Copy each line of the listing below where the word "elbow" turns up.

>>>>

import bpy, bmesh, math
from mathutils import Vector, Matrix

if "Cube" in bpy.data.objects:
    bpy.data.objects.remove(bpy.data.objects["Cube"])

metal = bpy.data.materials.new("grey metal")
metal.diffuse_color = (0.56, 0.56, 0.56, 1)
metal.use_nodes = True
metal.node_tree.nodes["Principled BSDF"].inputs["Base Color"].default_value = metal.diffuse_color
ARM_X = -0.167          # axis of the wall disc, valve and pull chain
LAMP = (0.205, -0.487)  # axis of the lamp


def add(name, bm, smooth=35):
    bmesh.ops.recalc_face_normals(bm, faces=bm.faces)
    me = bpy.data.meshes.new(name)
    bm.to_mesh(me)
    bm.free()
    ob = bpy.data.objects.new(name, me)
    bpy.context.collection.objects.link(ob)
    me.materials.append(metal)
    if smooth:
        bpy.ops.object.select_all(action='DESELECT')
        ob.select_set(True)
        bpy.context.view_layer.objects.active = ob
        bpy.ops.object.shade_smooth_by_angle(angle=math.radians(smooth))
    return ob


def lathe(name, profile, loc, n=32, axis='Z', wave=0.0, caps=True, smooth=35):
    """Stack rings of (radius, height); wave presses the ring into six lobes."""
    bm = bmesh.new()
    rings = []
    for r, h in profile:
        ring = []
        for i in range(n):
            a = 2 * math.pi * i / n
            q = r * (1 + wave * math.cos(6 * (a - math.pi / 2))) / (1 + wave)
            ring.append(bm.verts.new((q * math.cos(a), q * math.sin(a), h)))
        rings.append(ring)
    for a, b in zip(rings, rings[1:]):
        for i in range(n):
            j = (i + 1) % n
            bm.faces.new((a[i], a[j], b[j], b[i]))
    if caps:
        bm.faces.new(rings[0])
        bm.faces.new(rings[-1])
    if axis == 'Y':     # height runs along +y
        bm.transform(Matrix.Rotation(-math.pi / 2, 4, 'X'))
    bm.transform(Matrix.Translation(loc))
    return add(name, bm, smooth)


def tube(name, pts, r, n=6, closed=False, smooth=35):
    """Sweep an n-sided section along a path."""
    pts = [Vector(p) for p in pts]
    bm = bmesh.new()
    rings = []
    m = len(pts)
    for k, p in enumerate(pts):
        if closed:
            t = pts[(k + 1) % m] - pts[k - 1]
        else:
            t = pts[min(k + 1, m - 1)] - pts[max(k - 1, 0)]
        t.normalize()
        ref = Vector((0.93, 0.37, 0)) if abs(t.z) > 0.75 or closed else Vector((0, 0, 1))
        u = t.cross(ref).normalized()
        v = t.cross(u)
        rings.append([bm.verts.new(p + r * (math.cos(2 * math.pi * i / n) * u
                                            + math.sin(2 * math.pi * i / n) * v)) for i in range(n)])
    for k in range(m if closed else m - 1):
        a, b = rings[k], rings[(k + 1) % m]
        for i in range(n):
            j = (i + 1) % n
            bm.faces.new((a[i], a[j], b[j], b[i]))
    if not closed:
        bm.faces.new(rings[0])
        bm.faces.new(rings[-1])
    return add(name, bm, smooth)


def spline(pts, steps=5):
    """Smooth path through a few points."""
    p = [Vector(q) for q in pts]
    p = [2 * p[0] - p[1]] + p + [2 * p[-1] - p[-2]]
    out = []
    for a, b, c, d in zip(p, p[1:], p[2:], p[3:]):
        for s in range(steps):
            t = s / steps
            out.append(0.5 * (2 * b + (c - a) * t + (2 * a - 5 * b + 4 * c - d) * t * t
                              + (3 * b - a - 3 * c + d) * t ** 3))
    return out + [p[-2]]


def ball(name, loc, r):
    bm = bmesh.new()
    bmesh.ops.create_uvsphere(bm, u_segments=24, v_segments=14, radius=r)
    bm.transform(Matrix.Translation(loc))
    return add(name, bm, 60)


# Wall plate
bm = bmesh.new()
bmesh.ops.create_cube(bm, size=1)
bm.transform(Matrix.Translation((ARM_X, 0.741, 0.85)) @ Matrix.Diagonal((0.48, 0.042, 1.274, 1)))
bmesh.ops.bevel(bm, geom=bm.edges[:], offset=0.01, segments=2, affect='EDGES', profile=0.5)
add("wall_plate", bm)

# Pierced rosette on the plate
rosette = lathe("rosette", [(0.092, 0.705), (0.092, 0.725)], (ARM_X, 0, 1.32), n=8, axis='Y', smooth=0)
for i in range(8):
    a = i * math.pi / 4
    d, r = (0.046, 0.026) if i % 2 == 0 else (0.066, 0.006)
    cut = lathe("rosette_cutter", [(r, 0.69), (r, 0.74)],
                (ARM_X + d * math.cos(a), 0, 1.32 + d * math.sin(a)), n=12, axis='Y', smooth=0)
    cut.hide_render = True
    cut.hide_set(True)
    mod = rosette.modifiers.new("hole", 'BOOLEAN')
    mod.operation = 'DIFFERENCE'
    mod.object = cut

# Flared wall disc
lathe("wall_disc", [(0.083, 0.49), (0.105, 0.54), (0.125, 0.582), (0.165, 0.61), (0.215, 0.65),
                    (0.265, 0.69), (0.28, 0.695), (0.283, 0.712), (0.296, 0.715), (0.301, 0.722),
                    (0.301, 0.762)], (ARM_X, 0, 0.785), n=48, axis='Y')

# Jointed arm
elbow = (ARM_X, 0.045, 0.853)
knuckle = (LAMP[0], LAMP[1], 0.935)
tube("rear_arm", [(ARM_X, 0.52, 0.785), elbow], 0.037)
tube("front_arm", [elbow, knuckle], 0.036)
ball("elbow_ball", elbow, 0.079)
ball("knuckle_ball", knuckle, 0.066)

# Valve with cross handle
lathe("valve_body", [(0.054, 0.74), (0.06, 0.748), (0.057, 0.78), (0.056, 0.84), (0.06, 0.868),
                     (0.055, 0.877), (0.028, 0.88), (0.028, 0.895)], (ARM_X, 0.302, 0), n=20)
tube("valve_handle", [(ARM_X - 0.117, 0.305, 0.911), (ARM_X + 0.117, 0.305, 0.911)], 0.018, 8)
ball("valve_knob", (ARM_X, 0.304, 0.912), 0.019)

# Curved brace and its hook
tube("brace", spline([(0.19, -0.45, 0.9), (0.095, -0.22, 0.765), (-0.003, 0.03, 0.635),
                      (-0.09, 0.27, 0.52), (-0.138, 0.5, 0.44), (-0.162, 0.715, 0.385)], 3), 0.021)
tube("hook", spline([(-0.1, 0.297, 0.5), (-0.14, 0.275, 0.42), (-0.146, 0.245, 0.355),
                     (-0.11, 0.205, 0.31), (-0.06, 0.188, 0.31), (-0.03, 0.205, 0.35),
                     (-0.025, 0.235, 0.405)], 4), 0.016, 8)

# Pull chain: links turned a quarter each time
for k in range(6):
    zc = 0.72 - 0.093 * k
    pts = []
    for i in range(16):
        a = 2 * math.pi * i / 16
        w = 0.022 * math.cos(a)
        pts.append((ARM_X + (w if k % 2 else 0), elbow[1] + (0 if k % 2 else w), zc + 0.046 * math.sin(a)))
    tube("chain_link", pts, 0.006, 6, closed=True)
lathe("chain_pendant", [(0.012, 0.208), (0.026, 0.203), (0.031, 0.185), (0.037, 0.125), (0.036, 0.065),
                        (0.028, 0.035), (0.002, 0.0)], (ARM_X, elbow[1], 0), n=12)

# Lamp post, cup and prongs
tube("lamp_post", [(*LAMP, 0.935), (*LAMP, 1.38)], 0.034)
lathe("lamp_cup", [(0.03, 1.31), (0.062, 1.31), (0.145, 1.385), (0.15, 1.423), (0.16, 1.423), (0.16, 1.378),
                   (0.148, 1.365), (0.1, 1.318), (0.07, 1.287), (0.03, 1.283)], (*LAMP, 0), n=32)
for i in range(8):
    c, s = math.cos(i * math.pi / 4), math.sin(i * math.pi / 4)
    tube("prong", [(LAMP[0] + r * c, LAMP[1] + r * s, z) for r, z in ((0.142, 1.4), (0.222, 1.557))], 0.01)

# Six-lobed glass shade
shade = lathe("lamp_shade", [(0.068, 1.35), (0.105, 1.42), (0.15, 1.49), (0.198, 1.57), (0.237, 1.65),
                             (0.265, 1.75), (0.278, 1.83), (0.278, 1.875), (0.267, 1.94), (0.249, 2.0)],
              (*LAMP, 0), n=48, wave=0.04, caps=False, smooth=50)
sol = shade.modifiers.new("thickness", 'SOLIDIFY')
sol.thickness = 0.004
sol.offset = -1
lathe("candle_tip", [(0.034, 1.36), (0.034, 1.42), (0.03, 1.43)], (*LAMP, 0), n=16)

<<<<

_Reply_
elbow = (ARM_X, 0.045, 0.853)
tube("rear_arm", [(ARM_X, 0.52, 0.785), elbow], 0.037)
tube("front_arm", [elbow, knuckle], 0.036)
ball("elbow_ball", elbow, 0.079)
        pts.append((ARM_X + (w if k % 2 else 0), elbow[1] + (0 if k % 2 else w), zc + 0.046 * math.sin(a)))
                        (0.028, 0.035), (0.002, 0.0)], (ARM_X, elbow[1], 0), n=12)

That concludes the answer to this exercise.